THE DATA =>
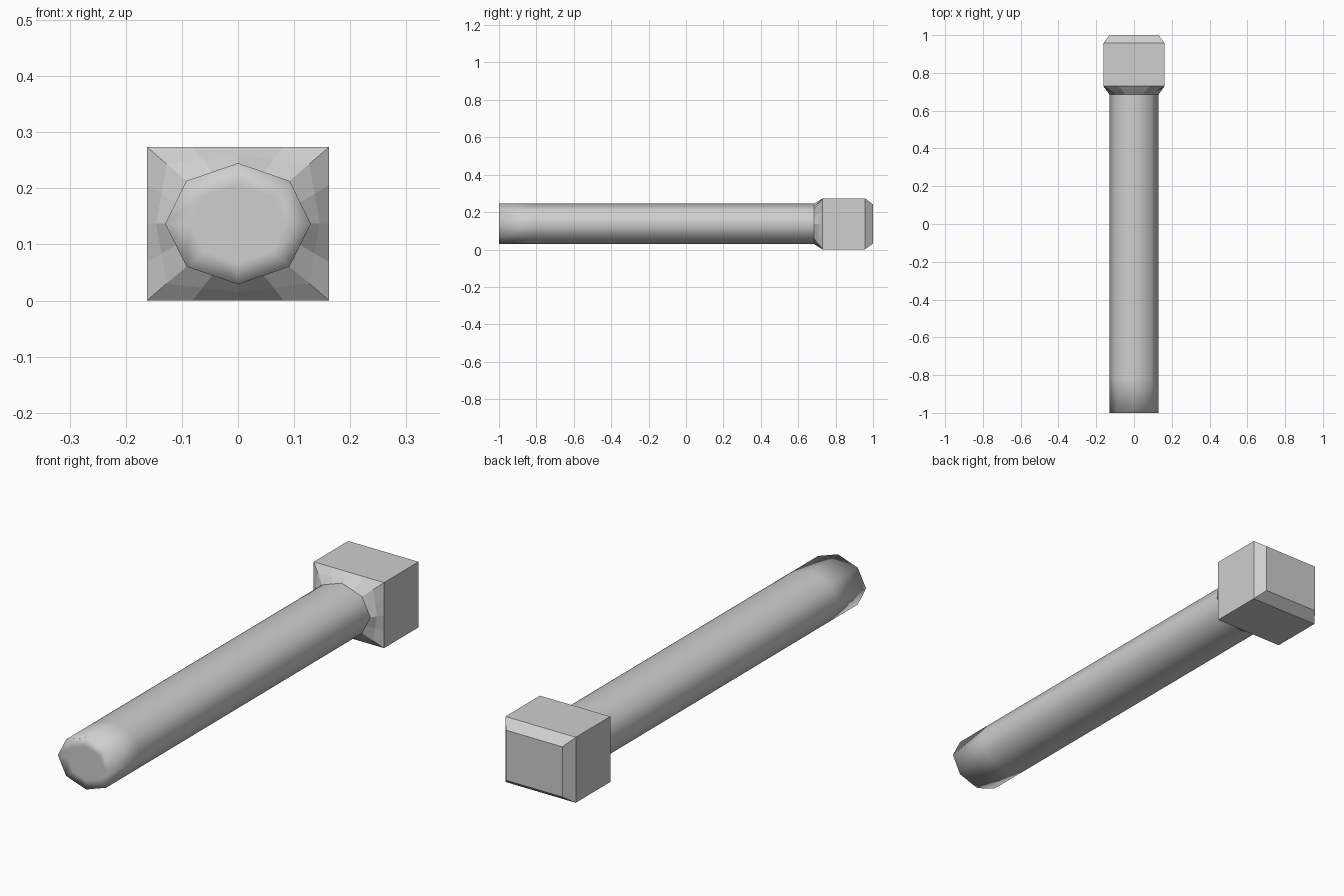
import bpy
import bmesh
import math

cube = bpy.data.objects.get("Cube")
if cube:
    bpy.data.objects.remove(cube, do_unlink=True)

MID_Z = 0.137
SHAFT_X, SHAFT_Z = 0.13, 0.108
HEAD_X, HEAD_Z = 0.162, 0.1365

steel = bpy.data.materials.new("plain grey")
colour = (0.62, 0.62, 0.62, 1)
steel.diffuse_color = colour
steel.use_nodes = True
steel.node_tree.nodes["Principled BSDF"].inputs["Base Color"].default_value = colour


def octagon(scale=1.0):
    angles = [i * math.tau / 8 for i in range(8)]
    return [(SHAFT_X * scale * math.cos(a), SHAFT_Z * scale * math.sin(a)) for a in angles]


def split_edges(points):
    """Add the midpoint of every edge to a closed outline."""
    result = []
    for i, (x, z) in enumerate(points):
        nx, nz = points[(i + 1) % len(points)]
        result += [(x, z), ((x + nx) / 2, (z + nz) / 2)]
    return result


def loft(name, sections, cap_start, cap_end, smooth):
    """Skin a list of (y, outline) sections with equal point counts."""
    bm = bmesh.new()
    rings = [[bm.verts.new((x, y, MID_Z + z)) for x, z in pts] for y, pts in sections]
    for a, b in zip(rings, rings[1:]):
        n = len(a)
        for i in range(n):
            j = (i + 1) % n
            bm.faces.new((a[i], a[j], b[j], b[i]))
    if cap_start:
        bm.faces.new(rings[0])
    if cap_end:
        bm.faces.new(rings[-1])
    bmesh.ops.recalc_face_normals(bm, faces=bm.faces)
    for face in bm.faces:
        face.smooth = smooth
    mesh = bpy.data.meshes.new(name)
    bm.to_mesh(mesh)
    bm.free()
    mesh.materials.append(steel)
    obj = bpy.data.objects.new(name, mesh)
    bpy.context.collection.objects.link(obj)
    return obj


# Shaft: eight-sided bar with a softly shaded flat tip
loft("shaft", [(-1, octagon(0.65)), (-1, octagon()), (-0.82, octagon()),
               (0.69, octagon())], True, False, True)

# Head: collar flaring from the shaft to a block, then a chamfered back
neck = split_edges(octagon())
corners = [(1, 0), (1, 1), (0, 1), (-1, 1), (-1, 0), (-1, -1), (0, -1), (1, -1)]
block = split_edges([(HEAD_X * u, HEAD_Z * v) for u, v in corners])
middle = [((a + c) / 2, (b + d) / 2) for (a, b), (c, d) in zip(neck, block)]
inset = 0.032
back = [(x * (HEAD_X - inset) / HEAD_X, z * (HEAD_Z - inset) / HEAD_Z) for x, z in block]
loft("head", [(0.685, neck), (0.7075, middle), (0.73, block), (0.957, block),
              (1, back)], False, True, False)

PROBLEM DETAILS => Select and copy each line from the data that includes the word "return".

SOLUTION =>
    return [(SHAFT_X * scale * math.cos(a), SHAFT_Z * scale * math.sin(a)) for a in angles]
    return result
    return obj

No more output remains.